"We were bored outta our minds yesterday," said Travis Johansen, a five-time Sonshiner from Minnetrista, on Wednesday. "But once the festival gets in full swing, it will be harder to meet people and find people."
Last year, Johansen and his friends brought a couch to the festival and signed their names on it with Sharpies. After a while, other festival-goers approached them and asked if they could sign the couch, too. By the end of the festival, the couch was covered in nearly 500 signatures, phone numbers and messages from new friends they had met over the weekend.
They brought the couch back this year and also came with a new one so that they could collect more signatures and meet more people. They also texted everyone who had left their phone number on last year's couch and told them to come back and say hi.
"It was really cool to have it last year," said Alec Marshall, who's been coming to Sonshine from Minnetrista for three years. "Now it's become a tradition."

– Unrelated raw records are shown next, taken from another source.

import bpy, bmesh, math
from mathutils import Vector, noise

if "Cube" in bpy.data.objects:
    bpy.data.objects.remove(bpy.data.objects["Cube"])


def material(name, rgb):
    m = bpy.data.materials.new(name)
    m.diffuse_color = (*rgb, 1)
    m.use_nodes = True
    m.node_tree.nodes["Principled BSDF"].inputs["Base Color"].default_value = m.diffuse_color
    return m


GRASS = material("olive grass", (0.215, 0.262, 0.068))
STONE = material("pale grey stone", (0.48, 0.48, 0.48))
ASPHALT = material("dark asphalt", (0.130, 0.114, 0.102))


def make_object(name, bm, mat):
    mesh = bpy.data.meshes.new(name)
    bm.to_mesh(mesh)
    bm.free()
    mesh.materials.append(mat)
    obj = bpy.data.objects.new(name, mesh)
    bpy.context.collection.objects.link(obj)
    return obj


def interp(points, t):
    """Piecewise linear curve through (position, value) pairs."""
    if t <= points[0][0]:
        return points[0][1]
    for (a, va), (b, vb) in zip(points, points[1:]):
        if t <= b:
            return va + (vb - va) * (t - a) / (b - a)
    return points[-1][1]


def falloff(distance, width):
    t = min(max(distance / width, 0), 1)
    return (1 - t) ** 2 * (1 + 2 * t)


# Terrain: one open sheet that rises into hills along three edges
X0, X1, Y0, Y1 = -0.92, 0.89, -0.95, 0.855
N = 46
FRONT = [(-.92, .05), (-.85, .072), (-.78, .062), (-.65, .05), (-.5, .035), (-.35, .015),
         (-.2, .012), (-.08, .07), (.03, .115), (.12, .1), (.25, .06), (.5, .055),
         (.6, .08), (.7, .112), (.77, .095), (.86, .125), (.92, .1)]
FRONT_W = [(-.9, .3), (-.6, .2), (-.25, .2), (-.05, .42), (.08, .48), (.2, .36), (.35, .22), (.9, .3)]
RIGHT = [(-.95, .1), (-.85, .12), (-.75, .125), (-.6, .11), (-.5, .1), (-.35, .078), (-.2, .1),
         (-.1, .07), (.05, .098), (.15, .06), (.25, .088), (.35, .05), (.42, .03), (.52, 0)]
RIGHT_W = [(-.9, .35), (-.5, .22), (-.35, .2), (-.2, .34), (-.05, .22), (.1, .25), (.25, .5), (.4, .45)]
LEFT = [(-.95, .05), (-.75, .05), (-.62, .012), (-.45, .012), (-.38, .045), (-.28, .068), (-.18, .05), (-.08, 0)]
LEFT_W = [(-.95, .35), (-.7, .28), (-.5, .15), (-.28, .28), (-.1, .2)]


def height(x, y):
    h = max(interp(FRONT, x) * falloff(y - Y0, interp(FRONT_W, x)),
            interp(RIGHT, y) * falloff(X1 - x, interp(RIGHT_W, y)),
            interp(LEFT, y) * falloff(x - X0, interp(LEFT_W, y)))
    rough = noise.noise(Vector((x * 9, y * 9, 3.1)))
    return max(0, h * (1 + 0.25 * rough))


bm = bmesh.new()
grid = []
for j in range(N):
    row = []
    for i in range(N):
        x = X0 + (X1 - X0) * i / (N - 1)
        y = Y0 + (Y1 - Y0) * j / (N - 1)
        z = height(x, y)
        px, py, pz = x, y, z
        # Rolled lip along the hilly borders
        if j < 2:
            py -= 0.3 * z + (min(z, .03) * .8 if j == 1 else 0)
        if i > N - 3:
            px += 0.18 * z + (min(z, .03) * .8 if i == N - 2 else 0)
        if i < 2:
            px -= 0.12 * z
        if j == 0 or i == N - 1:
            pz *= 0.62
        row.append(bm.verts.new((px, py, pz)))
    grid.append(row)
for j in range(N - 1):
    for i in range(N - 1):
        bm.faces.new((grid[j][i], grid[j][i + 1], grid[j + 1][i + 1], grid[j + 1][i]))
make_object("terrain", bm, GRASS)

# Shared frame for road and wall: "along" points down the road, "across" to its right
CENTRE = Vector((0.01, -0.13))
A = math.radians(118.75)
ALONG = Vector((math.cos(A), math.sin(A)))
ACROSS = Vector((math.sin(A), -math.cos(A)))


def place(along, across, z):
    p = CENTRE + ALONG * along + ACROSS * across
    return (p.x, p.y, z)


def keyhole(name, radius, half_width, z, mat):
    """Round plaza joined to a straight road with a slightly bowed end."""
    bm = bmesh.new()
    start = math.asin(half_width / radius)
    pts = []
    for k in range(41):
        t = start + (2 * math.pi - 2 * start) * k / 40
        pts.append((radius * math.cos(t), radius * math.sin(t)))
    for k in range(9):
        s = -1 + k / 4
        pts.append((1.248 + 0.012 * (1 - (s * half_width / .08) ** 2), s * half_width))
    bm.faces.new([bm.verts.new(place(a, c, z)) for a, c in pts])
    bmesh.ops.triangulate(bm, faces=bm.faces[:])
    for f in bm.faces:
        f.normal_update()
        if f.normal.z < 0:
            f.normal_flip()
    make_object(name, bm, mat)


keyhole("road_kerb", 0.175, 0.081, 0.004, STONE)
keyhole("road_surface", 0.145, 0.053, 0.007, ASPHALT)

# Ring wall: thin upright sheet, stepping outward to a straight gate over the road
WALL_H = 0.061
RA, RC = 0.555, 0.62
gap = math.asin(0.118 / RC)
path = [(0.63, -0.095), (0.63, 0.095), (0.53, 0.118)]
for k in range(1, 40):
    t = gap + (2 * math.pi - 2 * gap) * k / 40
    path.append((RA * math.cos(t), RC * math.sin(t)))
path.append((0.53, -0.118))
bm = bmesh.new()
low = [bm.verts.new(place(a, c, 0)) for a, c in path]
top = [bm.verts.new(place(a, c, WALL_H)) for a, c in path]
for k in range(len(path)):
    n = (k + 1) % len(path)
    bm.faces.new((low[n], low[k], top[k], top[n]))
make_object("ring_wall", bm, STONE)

Other groups are also celebrating their own traditions this weekend. A youth group from Calvary Community Church in St. Cloud has been bringing junior high, high school and college students to Sonshine for the past six years. On Wednesday afternoon, they were busy trying to figure out how they would squeeze 60 people in a camping area that could probably only fit half of them comfortably.
"It is gonna be tight," youth director Josh Johnson said with a laugh. "Junior-highers will probably have to squish together a little more."
Johnson said even though the ages in his youth group range from seventh-graders to college seniors, Sonshine offers something for everyone -- from classic Christian to heavy metal.
"(Sonshine) definitely breaks some of those stereotypes about followers of Jesus Christ," Johnson said. "For those who don't know Jesus, they can find the message in the music. And for students that do know Jesus, they get to see thousands of others who also have relationships with Him."
Johansen and his group of friends also said they enjoy meeting people who share their faith. Even though 20,000 people attend the festival, they always feel a sense of community with other Sonshiners, they said.
"Here, you can walk up to a complete stranger and introduce yourself," Johansen said. "People are so generous, and they really help each other out. It's definitely a cool atmosphere."
And if the rain refuses to let up for the rest of the festival?
"Well, then everyone curls up on our couch and sings 'Kumbaya,'" Marshall said, laughing.